- SPV Wallet Support - Instead of taking the typical wallet service approach where wallets connect to a centralized server, we have added support for a proper SPV mechanism that uses compact filters and works over the P2P network.
- Politeia Voting - Our proposal system is nearing completion and will allow users and stakeholders to make proposals, dictate what does and does not get funded, and participate in project-level decision-making.
- Lightning Network - The bulk of the work to port Lightning Labs’ lnd to Decred has been completed and it will be released soon.
- Initial Privacy Release - Privacy work has begun in earnest and we will make an incremental privacy release where we release working code and give further information about our plans and approach.
- Decentralized Control of Funds - While Politeia voting will be used to control the flow of dev org funds in the meantime, we will be creating a smart contract that will fully decentralize control of the dev org funds.
- Decentralized Autonomous Entities - Using a similar method as that used to decentralize control of the dev org funds, we will allow for the creation of DAEs on the Decred chain.
- Scalability Optimizations - A variety of changes, some of which are consensus changes, are required to improve the scaling properties of Decred, e.g. a new signature algorithm, multipeer sync support, and header commitments.
- Decrediton Integrations - The Decrediton GUI will be adding new integrations to support SPV, mobile, Politeia voting and Lightning Network.
- Decentralized Exchange - We will draft a proposal for a cryptocurrency-only decentralized exchange and share it publicly.
- Marketing Growth - Decred has lined up a presence at many of the premier cryptocurrency trade shows for the rest of 2018 and will continue dialing up its marketing efforts.
These roadmap items are discussed in greater detail below.
Recently Google disclosed a new class of vulnerabilities known as Spectre and Meltdown. Folks in the Decred community have been asking questions about the implications of these bugs for Decred. This post delineates implications of these exploits and possible countermeasures. These bugs are akin to traders issuing cancels without back pressure to manipulate the market.

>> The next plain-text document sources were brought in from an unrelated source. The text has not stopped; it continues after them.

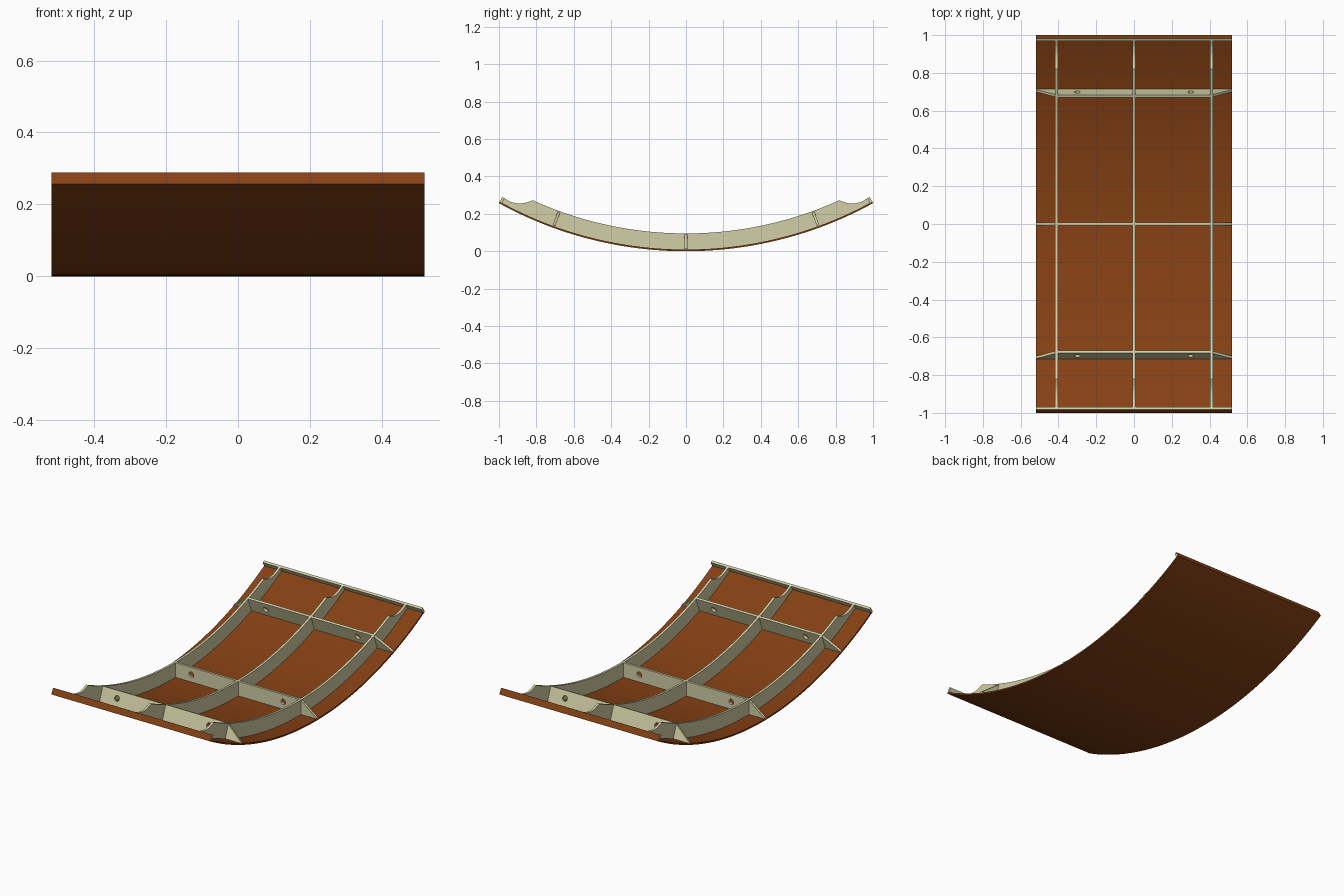
import bpy, bmesh, math

if "Cube" in bpy.data.objects:
    bpy.data.objects.remove(bpy.data.objects["Cube"])

R = 2.076             # outer radius of the curved skin
R_SKIN = R - 0.009    # inner side of the skin
R_RIB = R - 0.095     # free edge of the ribs
R_RAIL = R - 0.037    # free edge of the end rails
A_END = 28.8          # half angle of the panel, degrees
HALF_W = 0.518
T = 0.014             # plate thickness


def material(name, rgb):
    m = bpy.data.materials.new(name)
    m.diffuse_color = (*rgb, 1)
    m.use_nodes = True
    m.node_tree.nodes["Principled BSDF"].inputs["Base Color"].default_value = m.diffuse_color
    return m


BROWN = material("rust_brown", (0.235, 0.052, 0.007))
CREAM = material("pale_cream", (0.64, 0.62, 0.375))


def strip(name, x0, x1, angles, r_out, r_in, mats, end_mat=(0, 0)):
    """Curved bar between two radii, swept through the given angles."""
    bm = bmesh.new()
    rings = []
    for a, ri in zip(angles, r_in):
        s, c = math.sin(math.radians(a)), math.cos(math.radians(a))
        rings.append([bm.verts.new((x, r * s, R - r * c))
                      for x, r in ((x0, r_out), (x1, r_out), (x1, ri), (x0, ri))])
    for p, q in zip(rings, rings[1:]):
        for i in range(4):
            j = (i + 1) % 4
            bm.faces.new((p[i], p[j], q[j], q[i]))
    for ring, mi in ((rings[0], end_mat[0]), (rings[-1], end_mat[1])):
        bm.faces.new(ring).material_index = mi
    bmesh.ops.recalc_face_normals(bm, faces=bm.faces)
    me = bpy.data.meshes.new(name)
    bm.to_mesh(me)
    bm.free()
    for m in mats:
        me.materials.append(m)
    ob = bpy.data.objects.new(name, me)
    bpy.context.collection.objects.link(ob)
    bpy.ops.object.select_all(action='DESELECT')
    ob.select_set(True)
    bpy.context.view_layer.objects.active = ob
    bpy.ops.object.shade_smooth_by_angle(angle=math.radians(8))
    return ob


# Curved outer skin
N = 64
arc = [-A_END + 2 * A_END * i / N for i in range(N + 1)]
strip("curved_skin", -HALF_W, HALF_W, arc, R, [R_SKIN] * len(arc), [BROWN])

# Long ribs, dipping to the rail height near both ends
dip = [(24.45, R_RIB), (24.9, 1.997), (25.32, 2.011), (25.8, 2.023), (26.3, 2.031),
       (26.9, 2.037), (27.4, 2.040), (28.0, 2.040), (28.5, R_RAIL)]
mid = [(-24 + i, R_RIB) for i in range(49)]
rib = [(-a, r) for a, r in reversed(dip)] + mid + dip
for name, x in (("left", -0.41), ("middle", 0), ("right", 0.41)):
    strip("long_rib_" + name, x - T / 2, x + T / 2, [a for a, r in rib],
          R_SKIN + 0.003, [r for a, r in rib], [CREAM])

# End rails with a brown outer face
strip("end_rail_front", -HALF_W, HALF_W, [-A_END, -A_END + 0.4], R_SKIN,
      [R_RAIL] * 2, [CREAM, BROWN], (1, 0))
strip("end_rail_back", -HALF_W, HALF_W, [A_END - 0.4, A_END], R_SKIN,
      [R_RAIL] * 2, [CREAM, BROWN], (0, 1))


def cross_rib(name, angle):
    """Flat plate with tapered ends and two round holes."""
    cu = bpy.data.curves.new(name, 'CURVE')
    cu.dimensions = '2D'
    cu.fill_mode = 'BOTH'
    cu.extrude = T / 2
    base = -R_SKIN - 0.003
    loops = [[(-HALF_W, base), (HALF_W, base), (HALF_W, base + 0.008), (0.41, -R_RIB),
              (-0.41, -R_RIB), (-HALF_W, base + 0.008)]]
    for hx in (-0.3, 0.3):
        loops.append([(hx + 0.016 * math.cos(k * math.pi / 8),
                       -R + 0.052 + 0.016 * math.sin(k * math.pi / 8)) for k in range(16)])
    for pts in loops:
        sp = cu.splines.new('POLY')
        sp.points.add(len(pts) - 1)
        for p, (x, y) in zip(sp.points, pts):
            p.co = (x, y, 0, 1)
        sp.use_cyclic_u = True
    cu.materials.append(CREAM)
    ob = bpy.data.objects.new(name, cu)
    bpy.context.collection.objects.link(ob)
    ob.location = (0, 0, R)
    ob.rotation_euler = (math.radians(90 + angle), 0, 0)
    bpy.ops.object.select_all(action='DESELECT')
    ob.select_set(True)
    bpy.context.view_layer.objects.active = ob
    bpy.ops.object.convert(target='MESH')
    for p in bpy.context.object.data.polygons:
        p.use_smooth = False


# Cross ribs
cross_rib("cross_rib_front", -20)
cross_rib("cross_rib_middle", 0)
cross_rib("cross_rib_back", 20)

Run your wallet on physical hardware you control and DON’T share with others and DO NOT run a web browser on the same machine. Hardware wallets do not seem to be affected by these bugs but great care should be taken where they are accessed.
Decred’s Politeia, a proposal system that is part of Decred’s governance system, has a vast amount of potential uses. As such, Decred can only reasonably explore a few of these use cases on their own.
The Politeia Platform Challenge is a competition designed to discover alternate uses for the Politeia codebase. Competitors will use Politeia source code to address alternate use cases besides a public proposal system and then demonstrate how they work. Decred will choose the best of these on February 10th, 2018 at the Hyatt Regency in Austin, TX. The event starts at 8 PM CST, ends at 12 AM CST, and is free to attend. Drinks and food will be available for purchase.
Competitors are encouraged to work in teams but may work independently. National competitors will be able to demonstrate their projects remotely through video conferencing. Prizes will be awarded for 1st, 2nd, and 3rd place:
- 1st Place - USD 10,000
- 2nd Place - USD 5,000
- 3rd Place - USD 2,000
All prizes are equivalent to USD and payable in Decred.